Task details: Report every line below that has the string "loft" in it.

Items from a data source:
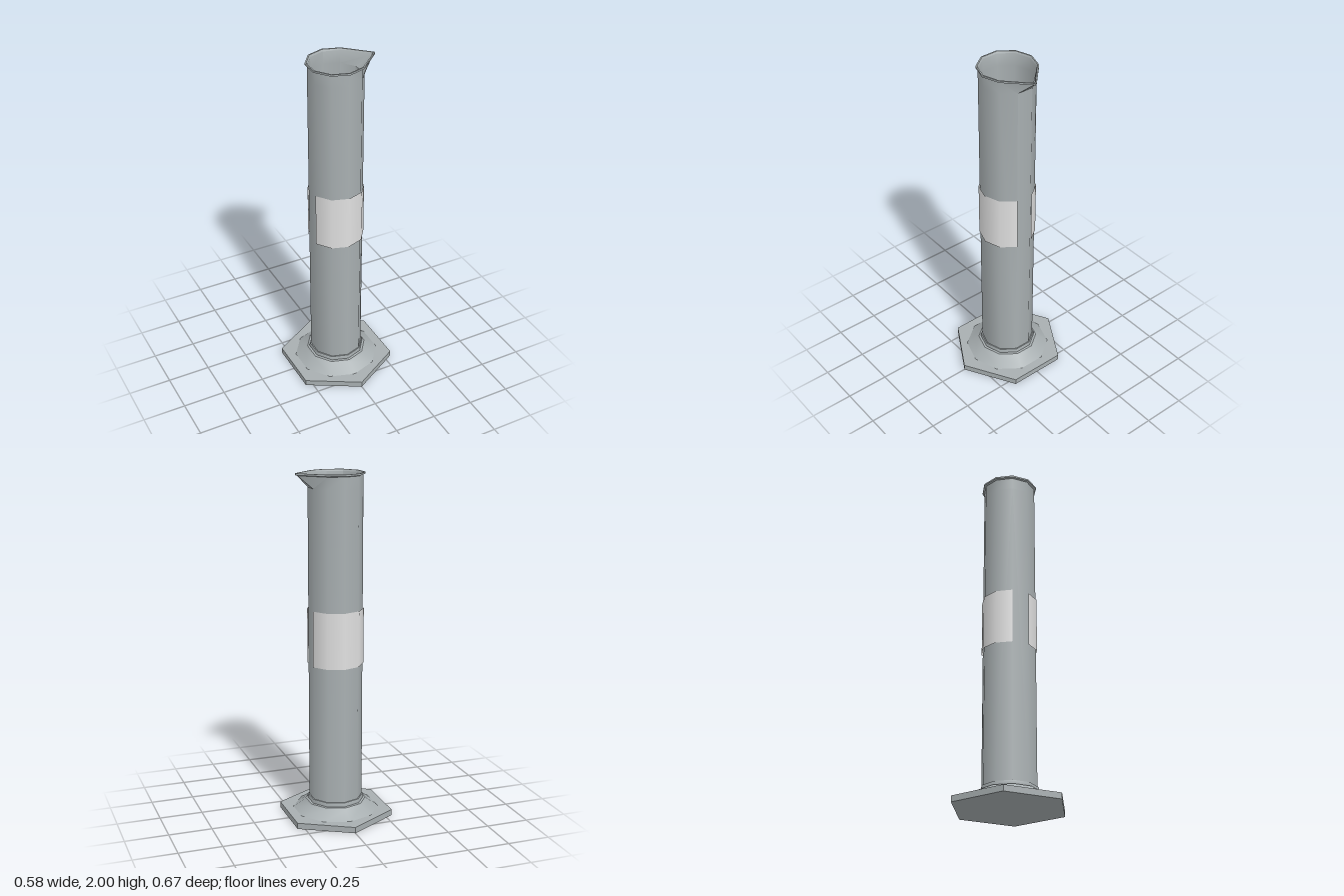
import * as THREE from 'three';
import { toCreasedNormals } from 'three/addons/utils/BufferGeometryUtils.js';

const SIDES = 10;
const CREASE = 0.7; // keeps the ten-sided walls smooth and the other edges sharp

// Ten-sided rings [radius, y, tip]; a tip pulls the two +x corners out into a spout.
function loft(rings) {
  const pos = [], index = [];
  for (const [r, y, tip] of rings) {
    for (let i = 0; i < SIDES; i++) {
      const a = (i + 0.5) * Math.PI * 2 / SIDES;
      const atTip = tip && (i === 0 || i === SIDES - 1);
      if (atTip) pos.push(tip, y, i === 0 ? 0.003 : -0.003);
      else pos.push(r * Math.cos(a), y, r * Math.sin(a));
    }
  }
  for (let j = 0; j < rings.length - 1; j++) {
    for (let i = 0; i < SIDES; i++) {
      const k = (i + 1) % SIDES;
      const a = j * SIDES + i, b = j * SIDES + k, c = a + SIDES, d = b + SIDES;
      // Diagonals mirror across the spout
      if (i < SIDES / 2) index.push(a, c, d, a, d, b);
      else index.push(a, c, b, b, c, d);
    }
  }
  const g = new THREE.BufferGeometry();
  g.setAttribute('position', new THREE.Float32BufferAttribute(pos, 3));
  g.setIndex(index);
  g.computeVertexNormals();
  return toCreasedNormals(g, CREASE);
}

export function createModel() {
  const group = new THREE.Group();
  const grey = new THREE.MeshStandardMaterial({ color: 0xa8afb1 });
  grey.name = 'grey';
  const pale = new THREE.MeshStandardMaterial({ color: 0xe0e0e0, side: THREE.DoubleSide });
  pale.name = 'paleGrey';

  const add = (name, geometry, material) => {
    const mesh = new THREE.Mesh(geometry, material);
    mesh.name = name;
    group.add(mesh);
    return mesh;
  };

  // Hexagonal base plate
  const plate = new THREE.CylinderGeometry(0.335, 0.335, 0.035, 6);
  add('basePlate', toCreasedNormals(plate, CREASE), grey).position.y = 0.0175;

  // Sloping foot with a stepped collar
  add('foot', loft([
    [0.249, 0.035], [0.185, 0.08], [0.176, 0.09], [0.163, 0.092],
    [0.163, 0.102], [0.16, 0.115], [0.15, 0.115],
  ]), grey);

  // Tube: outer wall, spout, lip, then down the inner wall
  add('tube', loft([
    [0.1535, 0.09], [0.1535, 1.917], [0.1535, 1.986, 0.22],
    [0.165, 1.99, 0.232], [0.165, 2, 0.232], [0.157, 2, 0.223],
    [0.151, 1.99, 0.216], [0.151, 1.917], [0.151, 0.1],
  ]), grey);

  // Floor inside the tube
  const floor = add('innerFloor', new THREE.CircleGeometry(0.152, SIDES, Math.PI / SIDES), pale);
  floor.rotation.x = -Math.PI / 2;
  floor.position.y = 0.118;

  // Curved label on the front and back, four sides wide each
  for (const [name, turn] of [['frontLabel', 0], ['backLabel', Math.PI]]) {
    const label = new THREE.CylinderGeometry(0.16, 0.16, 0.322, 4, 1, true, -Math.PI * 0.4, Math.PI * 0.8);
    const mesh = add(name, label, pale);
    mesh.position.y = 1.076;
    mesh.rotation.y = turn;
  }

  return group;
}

==

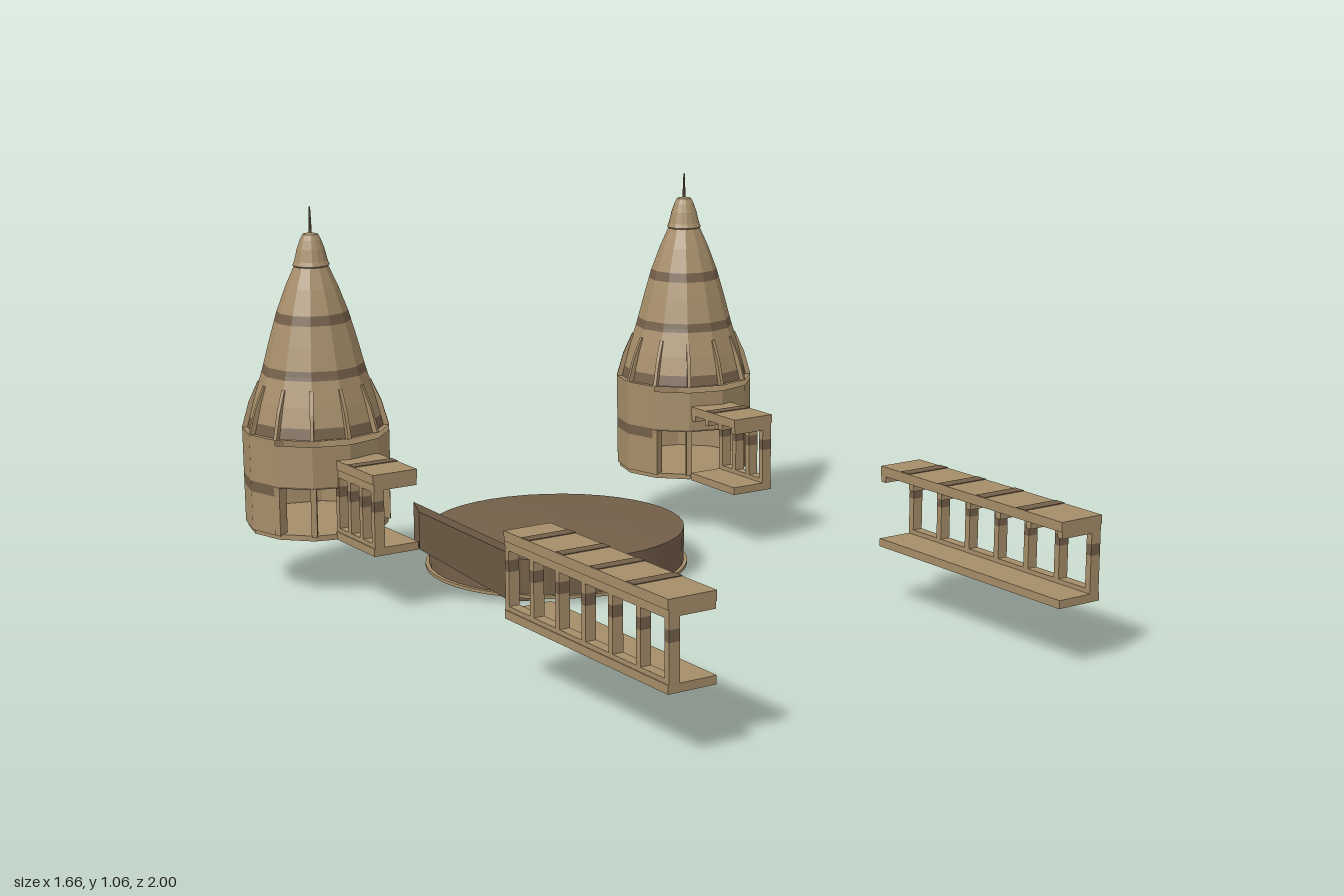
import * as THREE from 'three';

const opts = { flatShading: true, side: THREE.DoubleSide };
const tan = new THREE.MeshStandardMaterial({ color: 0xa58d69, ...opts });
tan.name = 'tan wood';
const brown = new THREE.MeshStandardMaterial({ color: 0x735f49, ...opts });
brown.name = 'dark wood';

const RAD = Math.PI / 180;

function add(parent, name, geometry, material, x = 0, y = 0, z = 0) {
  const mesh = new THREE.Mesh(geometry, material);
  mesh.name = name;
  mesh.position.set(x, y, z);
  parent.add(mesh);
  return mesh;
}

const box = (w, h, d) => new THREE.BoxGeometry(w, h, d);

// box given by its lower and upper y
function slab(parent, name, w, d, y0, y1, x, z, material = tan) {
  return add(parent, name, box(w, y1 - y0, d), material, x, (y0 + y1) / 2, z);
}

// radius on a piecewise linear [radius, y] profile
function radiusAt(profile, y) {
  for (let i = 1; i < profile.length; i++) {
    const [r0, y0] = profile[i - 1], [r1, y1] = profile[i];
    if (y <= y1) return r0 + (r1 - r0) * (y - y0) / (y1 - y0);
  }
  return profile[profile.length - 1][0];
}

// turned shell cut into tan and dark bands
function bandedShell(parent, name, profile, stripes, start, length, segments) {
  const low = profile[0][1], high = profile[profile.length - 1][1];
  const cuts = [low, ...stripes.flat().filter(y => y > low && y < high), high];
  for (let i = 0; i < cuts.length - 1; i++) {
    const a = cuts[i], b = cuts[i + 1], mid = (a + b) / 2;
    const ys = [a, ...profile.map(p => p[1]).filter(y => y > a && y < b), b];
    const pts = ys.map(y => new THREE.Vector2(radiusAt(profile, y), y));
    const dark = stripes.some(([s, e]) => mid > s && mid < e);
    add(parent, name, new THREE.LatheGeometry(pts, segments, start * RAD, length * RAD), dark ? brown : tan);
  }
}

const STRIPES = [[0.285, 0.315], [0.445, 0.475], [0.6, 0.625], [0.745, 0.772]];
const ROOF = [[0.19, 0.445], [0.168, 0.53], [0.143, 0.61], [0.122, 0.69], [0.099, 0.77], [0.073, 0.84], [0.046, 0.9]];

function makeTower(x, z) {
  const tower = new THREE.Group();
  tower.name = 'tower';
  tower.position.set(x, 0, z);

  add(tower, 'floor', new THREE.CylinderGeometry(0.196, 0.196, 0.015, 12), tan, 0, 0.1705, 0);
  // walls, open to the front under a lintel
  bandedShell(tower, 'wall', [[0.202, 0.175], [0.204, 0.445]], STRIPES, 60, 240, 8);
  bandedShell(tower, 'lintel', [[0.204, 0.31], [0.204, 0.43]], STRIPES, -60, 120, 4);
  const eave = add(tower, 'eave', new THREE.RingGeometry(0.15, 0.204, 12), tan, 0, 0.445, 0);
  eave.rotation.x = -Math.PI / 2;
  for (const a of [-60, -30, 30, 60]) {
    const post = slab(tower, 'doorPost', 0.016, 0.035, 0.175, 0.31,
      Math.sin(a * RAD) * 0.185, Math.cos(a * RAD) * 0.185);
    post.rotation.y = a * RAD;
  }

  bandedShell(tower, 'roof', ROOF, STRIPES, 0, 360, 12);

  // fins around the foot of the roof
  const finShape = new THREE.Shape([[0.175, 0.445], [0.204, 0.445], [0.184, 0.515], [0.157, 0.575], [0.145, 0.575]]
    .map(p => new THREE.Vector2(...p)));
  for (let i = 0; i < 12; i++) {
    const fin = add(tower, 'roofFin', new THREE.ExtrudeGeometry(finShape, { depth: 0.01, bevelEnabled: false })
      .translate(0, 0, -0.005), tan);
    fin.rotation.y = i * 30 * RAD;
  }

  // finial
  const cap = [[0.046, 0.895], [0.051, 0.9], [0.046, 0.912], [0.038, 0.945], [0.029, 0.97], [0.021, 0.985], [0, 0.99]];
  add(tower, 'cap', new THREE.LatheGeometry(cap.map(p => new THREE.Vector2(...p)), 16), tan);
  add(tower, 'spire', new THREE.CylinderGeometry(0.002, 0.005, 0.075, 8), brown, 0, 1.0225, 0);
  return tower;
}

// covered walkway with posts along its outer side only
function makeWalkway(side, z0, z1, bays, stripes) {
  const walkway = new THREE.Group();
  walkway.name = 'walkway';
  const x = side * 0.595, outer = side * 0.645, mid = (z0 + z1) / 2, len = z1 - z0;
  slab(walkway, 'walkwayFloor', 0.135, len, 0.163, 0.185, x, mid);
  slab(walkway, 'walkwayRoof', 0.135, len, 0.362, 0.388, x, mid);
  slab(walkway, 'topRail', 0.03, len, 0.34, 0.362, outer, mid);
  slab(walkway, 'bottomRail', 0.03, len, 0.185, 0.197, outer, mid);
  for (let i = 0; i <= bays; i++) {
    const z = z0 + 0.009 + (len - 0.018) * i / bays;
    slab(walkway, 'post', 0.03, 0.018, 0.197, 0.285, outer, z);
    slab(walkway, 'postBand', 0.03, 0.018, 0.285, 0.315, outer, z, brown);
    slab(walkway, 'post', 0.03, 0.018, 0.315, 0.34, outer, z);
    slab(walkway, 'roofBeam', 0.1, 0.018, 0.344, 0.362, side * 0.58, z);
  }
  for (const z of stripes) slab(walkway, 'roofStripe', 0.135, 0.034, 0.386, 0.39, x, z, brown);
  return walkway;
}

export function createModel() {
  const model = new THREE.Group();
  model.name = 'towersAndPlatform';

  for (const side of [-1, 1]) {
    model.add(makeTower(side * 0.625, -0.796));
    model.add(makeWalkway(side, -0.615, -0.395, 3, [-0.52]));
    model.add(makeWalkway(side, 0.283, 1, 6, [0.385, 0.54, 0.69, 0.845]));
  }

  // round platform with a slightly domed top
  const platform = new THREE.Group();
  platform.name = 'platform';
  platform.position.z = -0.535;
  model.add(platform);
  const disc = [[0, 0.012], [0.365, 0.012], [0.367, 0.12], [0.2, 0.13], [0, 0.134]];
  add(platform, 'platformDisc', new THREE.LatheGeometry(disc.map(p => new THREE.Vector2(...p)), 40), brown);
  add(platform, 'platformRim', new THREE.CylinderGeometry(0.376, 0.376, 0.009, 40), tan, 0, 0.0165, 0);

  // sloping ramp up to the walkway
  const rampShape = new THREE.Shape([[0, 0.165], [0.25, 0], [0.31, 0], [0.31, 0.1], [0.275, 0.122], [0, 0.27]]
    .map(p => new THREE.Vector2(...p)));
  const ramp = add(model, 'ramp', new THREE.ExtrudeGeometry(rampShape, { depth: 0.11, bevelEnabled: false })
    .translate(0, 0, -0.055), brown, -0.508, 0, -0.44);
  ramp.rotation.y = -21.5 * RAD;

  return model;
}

Task solution:
function loft(rings) {
  add('foot', loft([
  add('tube', loft([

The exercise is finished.